___ Supplied material ___

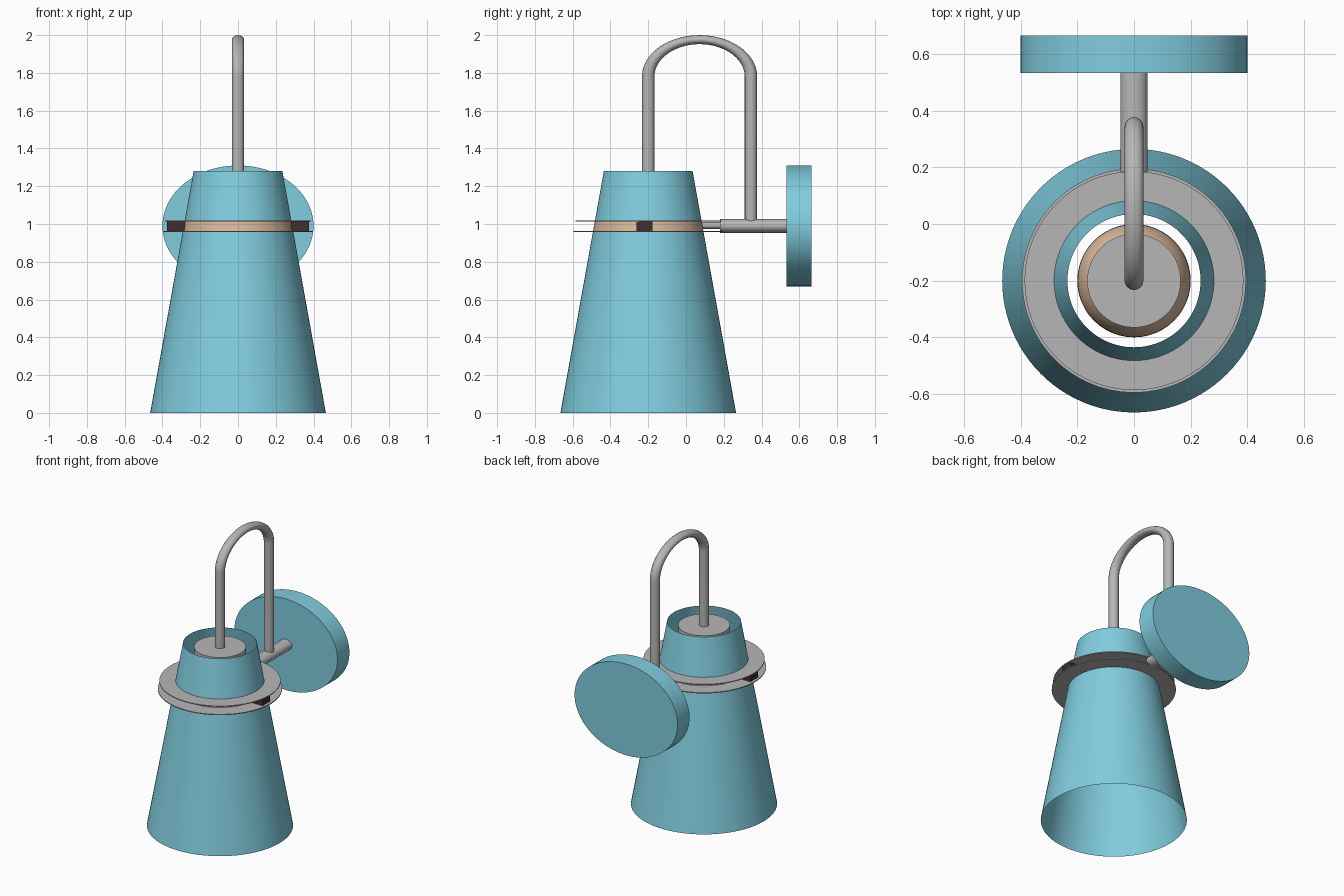
import bpy, bmesh, math

if "Cube" in bpy.data.objects:
    bpy.data.objects.remove(bpy.data.objects["Cube"])

CY = -0.2          # y of the shade axis
FLAT = 0.72        # vertical squash of the gooseneck


def material(name, rgb):
    m = bpy.data.materials.new(name)
    m.diffuse_color = (*rgb, 1)
    m.use_nodes = True
    m.node_tree.nodes["Principled BSDF"].inputs["Base Color"].default_value = m.diffuse_color
    return m


TEAL = material("teal", (0.22, 0.61, 0.74))
GREY = material("grey metal", (0.47, 0.47, 0.47))
TAN = material("warm tan", (0.70, 0.48, 0.33))
DARK = material("dark brown", (0.05, 0.028, 0.028))


def smooth(ob):
    bpy.ops.object.select_all(action='DESELECT')
    ob.select_set(True)
    bpy.context.view_layer.objects.active = ob
    bpy.ops.object.shade_smooth_by_angle(angle=math.radians(35))


def lathe(name, profile, mats, closed=False, segs=96, band=None):
    """Spin (radius, z) points about the shade axis; band = profile step in 2nd material."""
    bm = bmesh.new()
    rings = []
    for r, z in profile:
        if r < 1e-6:
            rings.append([bm.verts.new((0, CY, z))] * segs)
        else:
            rings.append([bm.verts.new((r * math.cos(2 * math.pi * i / segs),
                                        CY + r * math.sin(2 * math.pi * i / segs), z))
                          for i in range(segs)])
    pairs = list(zip(rings, rings[1:])) + ([(rings[-1], rings[0])] if closed else [])
    for k, (a, b) in enumerate(pairs):
        for i in range(segs):
            j = (i + 1) % segs
            loop = list(dict.fromkeys((a[i], a[j], b[j], b[i])))
            f = bm.faces.new(loop)
            f.material_index = 1 if k == band else 0
    me = bpy.data.meshes.new(name)
    bm.to_mesh(me)
    bm.free()
    ob = bpy.data.objects.new(name, me)
    bpy.context.collection.objects.link(ob)
    for m in mats:
        me.materials.append(m)
    smooth(ob)
    return ob


def rod_y(name, y0, y1, z, rx, rz, mat, segs=48):
    """Elliptical cylinder lying along y."""
    bpy.ops.mesh.primitive_cylinder_add(vertices=segs, radius=1, depth=1,
                                        location=(0, (y0 + y1) / 2, z),
                                        rotation=(math.pi / 2, 0, 0))
    ob = bpy.context.object
    ob.name = name
    ob.scale = (rx, rz, y1 - y0)
    bpy.ops.object.transform_apply(location=False, rotation=True, scale=True)
    ob.data.materials.append(mat)
    smooth(ob)


def cone_r(z):
    return 0.465 - 0.23 * z / 1.28


# Open conical shade with a tan band between the two collar rings
lathe("shade", [(cone_r(z), z) for z in (0, 0.96, 1.015, 1.28)], [TEAL, TAN], band=1)

# Two thin flat collar rings
for name, z, r in (("lower_collar", 0.96, 0.395), ("upper_collar", 1.015, 0.386)):
    ri = cone_r(z) - 0.003
    lathe(name, [(ri, z - 0.003), (r, z - 0.003), (r, z + 0.003), (ri, z + 0.003)],
          [GREY], closed=True)

# Dark spacer blocks on both sides of the collar
for side, name in ((-1, "left_spacer"), (1, "right_spacer")):
    bpy.ops.mesh.primitive_cube_add(size=1, location=(side * 0.328, CY - 0.02, 0.9875))
    ob = bpy.context.object
    ob.name = name
    ob.scale = (0.094, 0.084, 0.05)
    bpy.ops.object.transform_apply(location=False, rotation=False, scale=True)
    ob.data.materials.append(DARK)

# Lamp socket and bulb inside the shade
lathe("socket", [(0, 0.88), (0.165, 0.88), (0.165, 1.255), (0, 1.255)], [GREY])
bulb = [(0.2 * math.sin(math.pi * i / 24), 0.75 - 0.2 * math.cos(math.pi * i / 24))
        for i in range(25)]
lathe("bulb", bulb, [TAN], segs=48)

# Gooseneck: squashed semicircular arch with two straight legs
R, YC, SPRING = 0.272, 0.072, 1.78
pts = [(CY, 1.22 / FLAT)]
pts += [(YC - R * math.cos(math.pi * i / 40), SPRING / FLAT + R * math.sin(math.pi * i / 40))
        for i in range(41)]
pts += [(YC + R, 1.0 / FLAT)]
cu = bpy.data.curves.new("gooseneck", 'CURVE')
cu.dimensions = '3D'
cu.bevel_depth = 0.033
cu.bevel_resolution = 6
cu.use_fill_caps = True
sp = cu.splines.new('POLY')
sp.points.add(len(pts) - 1)
for p, (y, z) in zip(sp.points, pts):
    p.co = (0, y, z, 1)
neck = bpy.data.objects.new("gooseneck", cu)
bpy.context.collection.objects.link(neck)
neck.scale.z = FLAT
cu.materials.append(GREY)
bpy.ops.object.select_all(action='DESELECT')
neck.select_set(True)
bpy.context.view_layer.objects.active = neck
bpy.ops.object.convert(target='MESH')
smooth(bpy.context.object)

# Wall arm, thin connector to the collar, and wall plate
rod_y("wall_arm", 0.18, 0.54, 0.99, 0.047, 0.037, GREY)
rod_y("connector_pin", 0.08, 0.19, 0.992, 0.022, 0.0175, GREY)
rod_y("wall_plate", 0.532, 0.665, 0.99, 0.4, 0.32, TEAL, segs=96)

___

What to produce →
Only lines holding the word "data" are wanted; list them all from the material.

Solution for this problem →
if "Cube" in bpy.data.objects:
    bpy.data.objects.remove(bpy.data.objects["Cube"])
    m = bpy.data.materials.new(name)
    me = bpy.data.meshes.new(name)
    ob = bpy.data.objects.new(name, me)
    ob.data.materials.append(mat)
    ob.data.materials.append(DARK)
cu = bpy.data.curves.new("gooseneck", 'CURVE')
neck = bpy.data.objects.new("gooseneck", cu)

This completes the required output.